* [Activity]: Return the lines that run from the beginning of the entries to the line holding "bpy.context.collection.objects.link(ob)", inclusive, and drop the pictures.

* [Entries provided]:

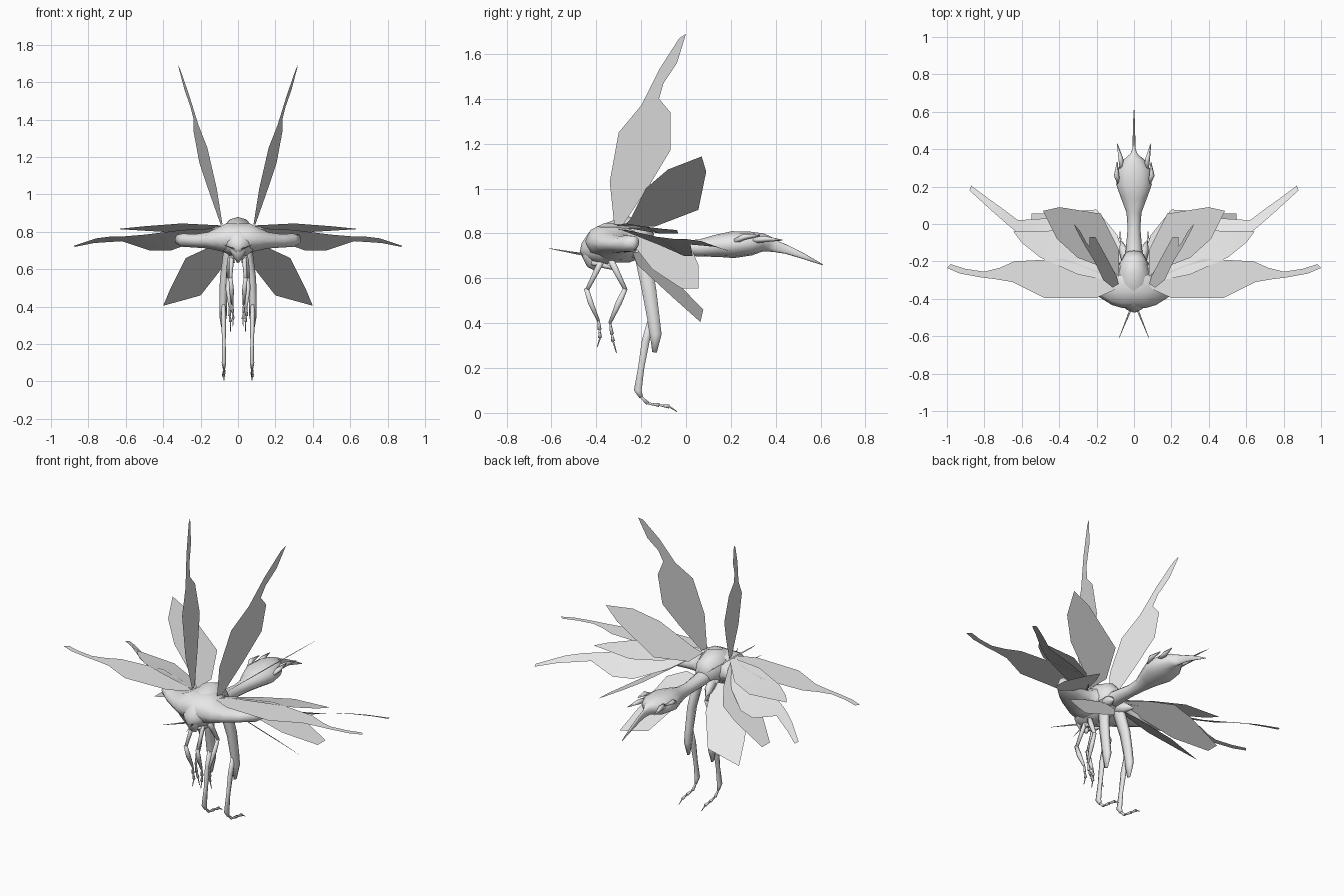
import bpy, bmesh, math
from mathutils import Vector

grey = bpy.data.materials.new("plain grey")
grey.diffuse_color = (0.8, 0.8, 0.8, 1)


def finish(name, bm):
    me = bpy.data.meshes.new(name)
    bm.to_mesh(me)
    bm.free()
    me.materials.append(grey)
    ob = bpy.data.objects.new(name, me)
    bpy.context.collection.objects.link(ob)
    for p in me.polygons:
        p.use_smooth = True
    return ob


def loft(name, stations, side=(1, 0, 0), n=8, mirror=1):
    """Tube through stations (x, y, z, half width, half height)."""
    bm = bmesh.new()
    pts = [Vector((s[0] * mirror, s[1], s[2])) for s in stations]
    rings = []
    for i, s in enumerate(stations):
        t = (pts[min(i + 1, len(pts) - 1)] - pts[max(i - 1, 0)]).normalized()
        u = Vector(side)
        u = (u - t * u.dot(t)).normalized()
        v = t.cross(u)
        rings.append([bm.verts.new(pts[i] + u * s[3] * math.cos(a) + v * s[4] * math.sin(a))
                      for a in (2 * math.pi * k / n for k in range(n))])
    for a, b in zip(rings, rings[1:]):
        for k in range(n):
            bm.faces.new((a[k], a[(k + 1) % n], b[(k + 1) % n], b[k]))
    bm.faces.new(rings[0][::-1])
    bm.faces.new(rings[-1])
    bmesh.ops.recalc_face_normals(bm, faces=bm.faces)
    return finish(name, bm)


def sheet(name, outline, mirror):
    """Thin wing: a strip between the two edges of an outline that runs root, tip, root."""
    bm = bmesh.new()
    v = [bm.verts.new((x * mirror, y, z)) for x, y, z in outline]
    n = len(v)
    for i in range(n // 2 - 1):
        bm.faces.new((v[i], v[i + 1], v[n - 2 - i], v[n - 1 - i]))
    return finish(name, bm)


# Body: thorax, shoulders, waist with abdomen and sting
loft("thorax", [(0, -.465, .70, .015, .015), (0, -.445, .715, .05, .045), (0, -.40, .735, .09, .08),
                (0, -.34, .757, .10, .09), (0, -.26, .775, .09, .105), (0, -.20, .765, .072, .085),
                (0, -.16, .75, .05, .05)], n=12)
half = [(.06, -.325, .765, .125, .085), (.10, -.325, .76, .11, .065), (.15, -.31, .755, .09, .046),
        (.22, -.285, .752, .066, .038), (.29, -.25, .755, .042, .037), (.325, -.225, .762, .02, .026)]
loft("shoulders", [(-x, *r) for x, *r in half[::-1]] + half, side=(0, 1, 0), n=10)
loft("abdomen", [(0, -.22, .75, .05, .05), (0, -.15, .745, .045, .038), (0, -.02, .735, .034, .033),
                 (0, .06, .735, .04, .038), (0, .14, .745, .07, .05), (0, .21, .75, .095, .06),
                 (0, .29, .755, .09, .053), (0, .345, .76, .055, .04), (0, .37, .752, .022, .034),
                 (0, .40, .742, .008, .026), (0, .45, .728, .007, .02), (0, .52, .70, .006, .013),
                 (0, .61, .66, .002, .002)], n=12)
# Head
loft("head", [(0, -.42, .745, .05, .04), (0, -.435, .70, .045, .03), (0, -.42, .665, .025, .025),
              (0, -.40, .64, .008, .01)])

# Wing outlines for the right half
long_edge = [(.08, -.33), (.2, -.25), (.37, -.185), (.64, -.20), (.72, -.235), (.8, -.255), (.9, -.24),
             (.98, -.215), (1.0, -.235), (.93, -.265), (.82, -.285), (.74, -.295), (.65, -.31),
             (.48, -.395), (.2, -.395), (.1, -.35)]
tall_edge = [(-.32, .84), (-.34, 1.03), (-.30, 1.25), (-.2, 1.37), (-.12, 1.53), (-.03, 1.67), (0, 1.69),
             (-.04, 1.56), (-.1, 1.47), (-.12, 1.40), (-.07, 1.34), (-.07, 1.17), (-.16, 1.02), (-.28, .84)]
upper_edge = [(-.28, .83), (-.25, .86), (-.18, 1.0), (-.08, 1.085), (.07, 1.143), (.09, 1.075),
              (.055, .905), (-.14, .83)]
slant_edge = [(-.28, .82), (-.1, .77), (.03, .72), (.055, .66), (.055, .555), (-.02, .555),
              (-.15, .64), (-.22, .73)]
lower_edge = [(.06, .72), (.16, .715), (.28, .66), (.36, .5), (.4, .405), (.2, .46), (.09, .6), (.05, .70)]
wings = {
    "long_side_wing": [(x, y, .835 - .015 * x) for x, y in long_edge],
    "tall_wing": [(.09 + .185 * (z - .85) + .25 * (y + .3), y, z) for y, z in tall_edge],
    "upper_wing": [(.08 + 1.3 * (z - .83), y, z) for y, z in upper_edge],
    "slanted_wing": [(.08 + 1.7 * (.83 - z), y, z) for y, z in slant_edge],
    "lower_wing": [(x, -.25 - .423 * (x - .08) - 1.303 * (z - .75), z) for x, z in lower_edge],
    "rear_side_wing": [(.08, -.3, .82), (.22, -.12, .75), (.36, -.01, .70), (.47, .03, .70), (.62, .02, .75),
                       (.70, .08, .745), (.77, .13, .74), (.87, .205, .72), (.88, .18, .725), (.82, .125, .745),
                       (.76, .07, .765), (.68, .0, .775), (.62, -.05, .775), (.5, -.13, .785), (.3, -.24, .81),
                       (.1, -.31, .82)],
    "short_side_wing": [(.08, -.3, .83), (.24, -.12, .80), (.4, -.035, .80), (.645, -.04, .815),
                        (.6, -.1, .82), (.5, -.18, .83), (.3, -.27, .845), (.1, -.31, .835)],
}

# Leg paths for the right half
legs = {
    "hind_thigh": [(.045, -.22, .74, .02, .03), (.055, -.19, .68, .025, .04), (.075, -.165, .55, .022, .037),
                   (.08, -.145, .42, .02, .032), (.08, -.135, .35, .02, .03), (.08, -.14, .27, .006, .012)],
    "hind_shin": [(.078, -.155, .42, .012, .016), (.077, -.18, .32, .013, .02), (.075, -.2, .2, .009, .016),
                  (.075, -.215, .1, .012, .02), (.075, -.2, .07, .007, .01)],
    "front_thigh": [(.03, -.37, .69, .012, .015), (.035, -.395, .64, .012, .015), (.04, -.44, .55, .009, .01)],
    "front_shin": [(.04, -.445, .555, .01, .012), (.035, -.425, .49, .013, .014), (.03, -.39, .41, .006, .007)],
    "middle_thigh": [(.035, -.34, .69, .013, .016), (.045, -.315, .64, .014, .016), (.055, -.27, .55, .01, .01)],
    "middle_shin": [(.055, -.27, .555, .01, .012), (.052, -.30, .49, .014, .016), (.045, -.34, .40, .006, .008)],
}
feet = {
    "hind_foot": [(.075, -.215, .085), (.075, -.17, .042), (.078, -.12, .035), (.076, -.075, .028), (.075, -.04, .006)],
    "front_foot": [(.03, -.39, .42), (.03, -.385, .37), (.026, -.383, .335), (.028, -.395, .295)],
    "middle_foot": [(.045, -.34, .41), (.045, -.33, .35), (.04, -.325, .32), (.04, -.31, .268)],
}

for sign, tag in ((1, "right"), (-1, "left")):
    for name, outline in wings.items():
        sheet(f"{tag}_{name}", outline, sign)
    for name, path in legs.items():
        loft(f"{tag}_{name}", path, n=6, mirror=sign)
    # Segmented feet, each joint flaring toward its end
    for name, path in feet.items():
        for i, (a, b) in enumerate(zip(path, path[1:])):
            r = .002 if i == len(path) - 2 else .009
            loft(f"{tag}_{name}_{i + 1}", [(*a, .004, .004), (*b, r, r)], n=5, mirror=sign)
    # Feelers, mouthparts, tail spines and hips
    loft(f"{tag}_feeler", [(.015, -.45, .705, .006, .006), (.08, -.61, .733, .001, .001)], n=4, mirror=sign)
    loft(f"{tag}_mouthpart", [(.02, -.42, .67, .012, .012), (.03, -.36, .655, .012, .012),
                              (.02, -.30, .635, .003, .003)], n=5, mirror=sign)
    loft(f"{tag}_tail_spine", [(.065, .30, .77, .015, .015), (.072, .35, .775, .014, .015),
                               (.09, .43, .77, .002, .002)], n=5, mirror=sign)
    loft(f"{tag}_side_spine", [(.08, .22, .765, .012, .012), (.095, .26, .785, .015, .014),
                               (.09, .33, .79, .003, .003)], n=5, mirror=sign)
    loft(f"{tag}_hip", [(.03, -.25, .73, .025, .04), (.055, -.14, .70, .025, .03),
                        (.07, -.09, .68, .004, .004)], n=6, mirror=sign)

* [Written response]:
import bpy, bmesh, math
from mathutils import Vector

grey = bpy.data.materials.new("plain grey")
grey.diffuse_color = (0.8, 0.8, 0.8, 1)


def finish(name, bm):
    me = bpy.data.meshes.new(name)
    bm.to_mesh(me)
    bm.free()
    me.materials.append(grey)
    ob = bpy.data.objects.new(name, me)
    bpy.context.collection.objects.link(ob)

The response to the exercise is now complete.